A PMO has increased project successes and decreased delays and overspending. A good PMO can ensure every component of the organization’s projects run successfully from selecting the right methodology to attaining the best teams. A PMO can transform the organization—increasing efficiency, speeding project completion and cutting costs.
Effective PMOs commence the process with a vision founded on the organization’s ideals and establish processes and procedures that can be implemented into any project with very high success rates.
Perhaps the biggest challenge in constructing a PMO implementation plan is figuring out where to begin. Solely deciding the organization requires a PMO is not sufficient. Your organization may need to review some questions before starting the planning process:
- Why is the organization considering a PMO?
- How will the PMO be structured?

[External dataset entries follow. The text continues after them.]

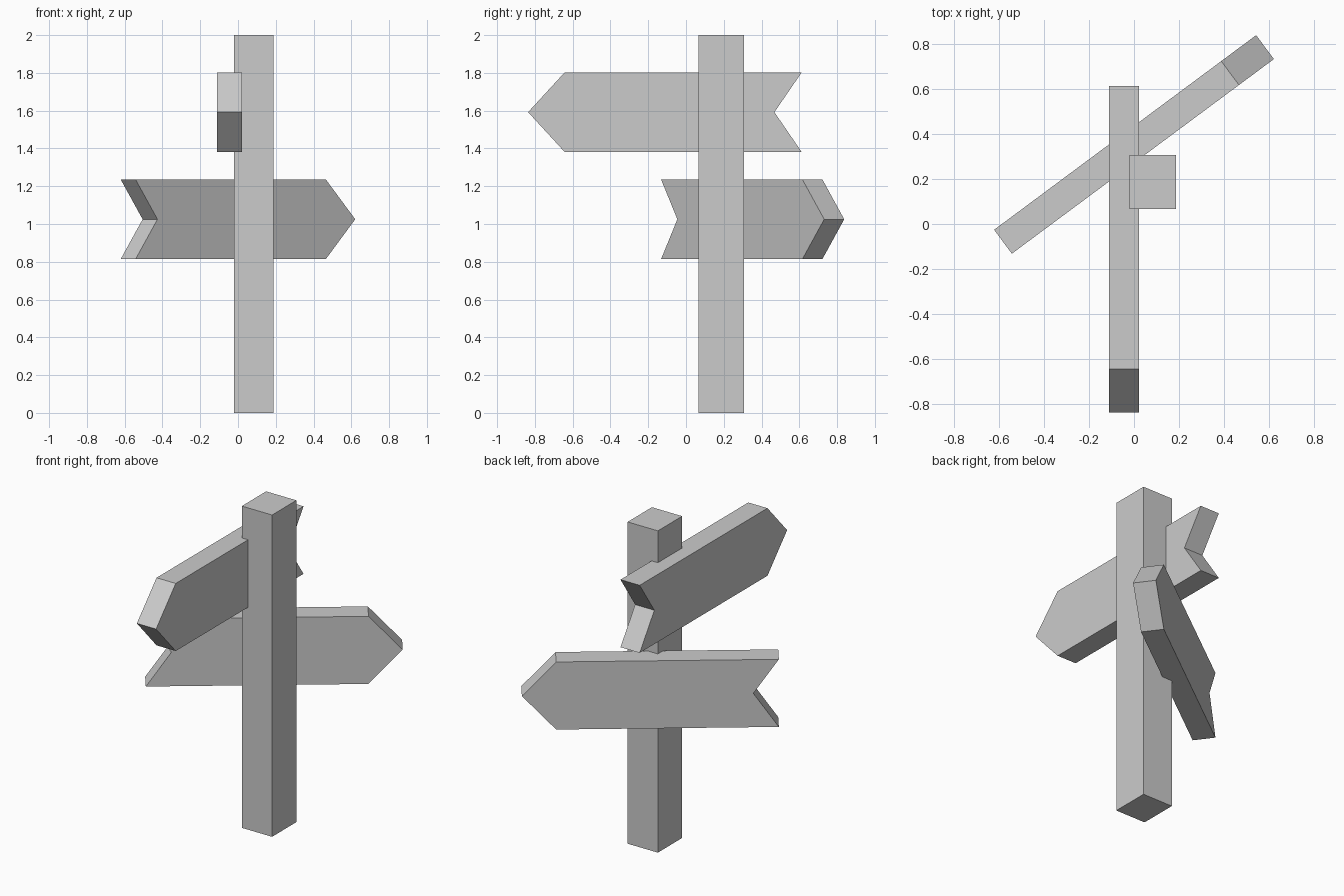
import bpy, bmesh, math

if "Cube" in bpy.data.objects:
    bpy.data.objects.remove(bpy.data.objects["Cube"])

HALF, THICK, HEIGHT = 0.724, 0.132, 0.42


def prism(name, profile, depth, location, angle=0.0):
    """Extrude an x-z profile along y, centred, then turn it about z."""
    bm = bmesh.new()
    face = bm.faces.new([bm.verts.new((x, -depth / 2, z)) for x, z in profile])
    ext = bmesh.ops.extrude_face_region(bm, geom=[face])
    moved = [v for v in ext["geom"] if isinstance(v, bmesh.types.BMVert)]
    bmesh.ops.translate(bm, verts=moved, vec=(0, depth, 0))
    bmesh.ops.recalc_face_normals(bm, faces=bm.faces)
    mesh = bpy.data.meshes.new(name)
    bm.to_mesh(mesh)
    bm.free()
    obj = bpy.data.objects.new(name, mesh)
    obj.location = location
    obj.rotation_euler.z = angle
    bpy.context.collection.objects.link(obj)
    return obj


# Square post
prism("post", [(-0.104, 0), (0.104, 0), (0.104, 2), (-0.104, 2)], 0.239,
      (0.083, 0.187, 0))

# Arrow board outline: pointed tip at +x, notched tail at -x
h = HEIGHT / 2
arrow = [(-HALF, -h), (HALF - 0.193, -h), (HALF, 0),
         (HALF - 0.193, h), (-HALF, h), (-HALF + 0.144, 0)]

# Upper board points to the front, lower board to the back right
prism("upper_arrow_board", arrow, THICK, (-0.044, -0.112, 1.592), math.radians(-90))
prism("lower_arrow_board", arrow, THICK, (0, 0.353, 1.025), math.radians(36.6))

- What should it contain as far as standardized processes and templates?
- How will the PMO be shared by departments?
- Is the level of complexity within the organization’s environment high—i.e., the effort may involve multiple departments (each of which has different stakeholders) within the client organization?
- Are specialized requirements involved? (For example, HIPPA/PIPEDA information security requirements, financial security requirements etc.)
- Will a single methodology be enforced across the different projects or program team, requiring cultural and behavior changes for the individual contributors?
- Will there be a large number of personnel to be supervised, assigned, and tracked across the projects or program?
Analyzing why projects fail or are over budget with missed deadlines is a good place to start to build your organization’s PMO implementation plan.
Once the requirements for a PMO are established, organizational-wide input will need to be obtained. Establishing anything different or new in the organization means change and while change is inevitable, the business may likely encounter resistance. Thus, it is important to attain project manager and team member input on what they would like to see in the project management office such as training tools, direction and leadership, reporting systems, communication plans, and reviews and performance meetings.
Implementing the PMO Plan
The PMO implementation plan and its size should be established by the organization structure, number of projects completed and planned, team sizes, education of employees and certification levels of project managers.
One should also identify early areas of concern or risk and set clear standards on how the PMO will be run and why it is needed. PMO reviews are necessary from time to time to re-evaluate the project management office and learn from mistakes and processes or procedures that didn’t work.
The Litcom Approach
Quite often an organization will have the functional and technical resources necessary to establish and operate a PMO, but not the project management resources required to execute delivery of the PMO function. Litcom has the combination of resources, methodology, and assets ready to provide unbiased oversight and project transparency. For more information on how Litcom can help with your PMO needs, please contact us at: firstname.lastname@example.org